They will join Mission of Miracles, a 29-member medical outreach team traveling to El Salvador Jan. 28 to Feb. 5. It is organized by the Episcopal Diocese of Central New York.

The trip is a family affair for 17-year-old Maggie Elder. The Syracuse native will be traveling with her mother, Beth Binkowski, a medical doctor.

“When she heard about the trip she immediately wanted to go with me, “ Elder said. “I am looking forward to helping people and being a positive part of the world. I have always wanted to change someone’s life.”

The program works directly with the health program of the Anglican Diocese of El Salvador. The focus of this partnership is health promotion and education, and treatment of disease in the geographical areas served by the Anglican Church in El Salvador.

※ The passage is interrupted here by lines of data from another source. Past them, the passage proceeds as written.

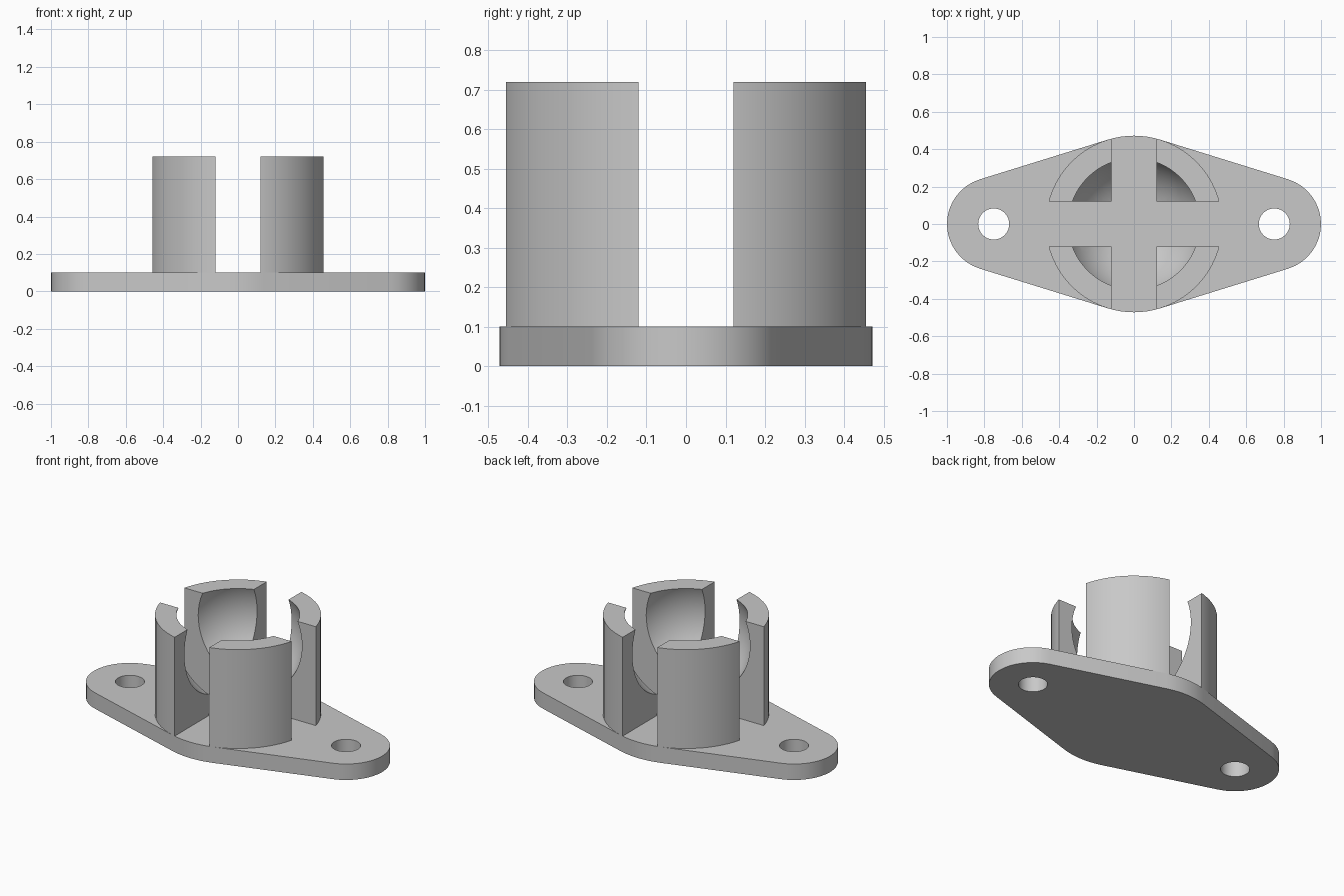
import bpy
import bmesh
from math import cos, sin, pi, asin
from mathutils import Vector

cube = bpy.data.objects.get("Cube")
if cube:
    bpy.data.objects.remove(cube, do_unlink=True)

# Main sizes
PLATE_TOP, POST_TOP = 0.10, 0.72
BODY_R, END_R, END_X = 0.472, 0.25, 0.75
HOLE_R, SLOT = 0.083, 0.24
BALL_R, BALL_Z = 0.38, 0.574

grey = bpy.data.materials.new("light grey plastic")
grey.use_nodes = True
colour = (0.58, 0.58, 0.58, 1)
grey.diffuse_color = colour
grey.node_tree.nodes["Principled BSDF"].inputs["Base Color"].default_value = colour


def cylinder(name, radius, z0, z1, x=0, sides=64):
    bpy.ops.mesh.primitive_cylinder_add(vertices=sides, radius=radius, depth=z1 - z0,
                                        location=(x, 0, (z0 + z1) / 2))
    bpy.context.object.name = name
    return bpy.context.object


def box(name, size, z):
    bpy.ops.mesh.primitive_cube_add(size=1, location=(0, 0, z))
    bpy.context.object.name = name
    bpy.context.object.scale = size
    return bpy.context.object


def cut(target, cutters):
    """Subtract each cutter, then discard it."""
    bpy.context.view_layer.objects.active = target
    for cutter in cutters:
        mod = target.modifiers.new("cut", 'BOOLEAN')
        mod.operation, mod.solver, mod.object = 'DIFFERENCE', 'EXACT', cutter
        bpy.ops.object.modifier_apply(modifier=mod.name)
        bpy.data.objects.remove(cutter, do_unlink=True)


def finish(obj):
    obj.data.materials.clear()
    obj.data.materials.append(grey)
    bpy.ops.object.select_all(action='DESELECT')
    obj.select_set(True)
    bpy.context.view_layer.objects.active = obj
    bpy.ops.object.shade_smooth_by_angle(angle=pi / 6)


# Flange plate: outline of three circles joined by tangent lines
def arc(cx, radius, start, end, steps):
    return [Vector((cx + radius * cos(a), radius * sin(a), 0))
            for a in (start + (end - start) * i / steps for i in range(steps + 1))]


lean = asin((BODY_R - END_R) / END_X)
side = pi / 2 - lean
outline = (arc(END_X, END_R, -side, side, 16)
           + arc(0, BODY_R, side, pi - side, 8)
           + arc(-END_X, END_R, pi - side, pi + side, 16)
           + arc(0, BODY_R, pi + side, 2 * pi - side, 8))
bm = bmesh.new()
base = bm.faces.new([bm.verts.new(p) for p in outline])
top = bmesh.ops.extrude_face_region(bm, geom=[base])["geom"]
bmesh.ops.translate(bm, vec=(0, 0, PLATE_TOP),
                    verts=[v for v in top if isinstance(v, bmesh.types.BMVert)])
bmesh.ops.recalc_face_normals(bm, faces=bm.faces)
mesh = bpy.data.meshes.new("flange_plate")
bm.to_mesh(mesh)
bm.free()
plate = bpy.data.objects.new("flange_plate", mesh)
bpy.context.collection.objects.link(plate)
cut(plate, [cylinder("screw_hole", HOLE_R, -0.1, 0.2, s * END_X, 32) for s in (-1, 1)])
finish(plate)

# Socket: cylinder hollowed by a ball and split into four posts by crossed slots
socket = cylinder("socket_posts", BODY_R, PLATE_TOP, POST_TOP)
bpy.ops.mesh.primitive_uv_sphere_add(segments=64, ring_count=32, radius=BALL_R,
                                     location=(0, 0, BALL_Z))
ball = bpy.context.object
cut(socket, [ball, box("slot_x", (2, SLOT, 2), 0.5), box("slot_y", (SLOT, 2, 2), 0.5)])
finish(socket)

The Central New York team is compromised of health professionals, lay assistants and translators.

The trip is designed to deliver health care to 200 to 300 patients per day.

“It is an honor for me that these students, and our student at JD, are joining us this year,” said Bonnie Adams, a registered nurse.

As the chairperson of the missions trip, she is the school nurse for Manlius Pebble Hill, and will be traveling with the teens. A yearly participant of the trips, Adams said her school always has been willing to help.

“During 2009 and 2010 school years, students at MPH raised money to help renovate a school in Jiquilisco , El Salvador,” she said. “Students from some of the Spanish classes wrote letters to the children at the school. During one of the trips I hand delivered the letters along with pencils and other gifts from MPH.”

The team will travel to different areas of the country each day, providing medical attention to men, women an children who now have extremely limited access to health care.

Spanish teacher Kathleen Ryzewski will be traveling with the teens. All of the students from MPH attend her class, Current Issues in Latin America, an elective for seniors.

“This is a chance for them to use the language they have been studying. This is an opportunity not only to provide community service, but to make a cultural connection with people in another country and to see firsthand the social issues they confront each day, “ she said.

Attendance in the class has increased one student’s desire to help.

“As soon as I heard about the floods and how badly people needed medical assistance, I said, ‘I just have to do it. I just have to help,” said Alex Verbec of Cazenovia. “This is a chance to really become immersed in another culture and help people who desperately need it.

The teens primary responsibilities will be conducting vision screenings to asses people for reading glasses, and health promotions in the form of skits. The skits are designed to provide health information such as proper hand washing, wound care and dental hygiene. The students also will assist in translating between the doctors and patients.

As director of communications for MPH, Susan Gullo is always looking for community service projects in which students can participate.

“MPH looks for making connections between the culture and service. We are always trying for something our students can do to be a part of the community while being aware of the they are studying. This type of service to help the community is part of what our students do, “she said. This is the first trip to a third world country for the students, who raised all the funds for the trip through a variety of fundraisers.

“ They did everything from gift wrapping over the holidays to babysitting, “ said Gullo.

Morgan Gelfand of Baldwinsville said the trip has been on her to-do list for a while.

“It really wasn’t a decision. I have wanted to do this for awhile,” Gelfand said. “I think it will really benefit me before college to have an experience like this; helping people who are in less fortunate circumstances than my own. “

As a dancer, Anna Rupert, 17, of Syracuse is no stranger to hard work. Preparation and patience are part of her daily life.

Like the other going on the trip, she has been a student of the Spanish language for sometime.

“I thought it would be interesting to visit El Salvador,” she said. “Although, I know this isn‘t a vacation, we are working to help others.

“It will give me perspective on other people,” she added. “We are teaching them the importance of good hygiene. We hear it on the news, but now, we will see it firsthand.”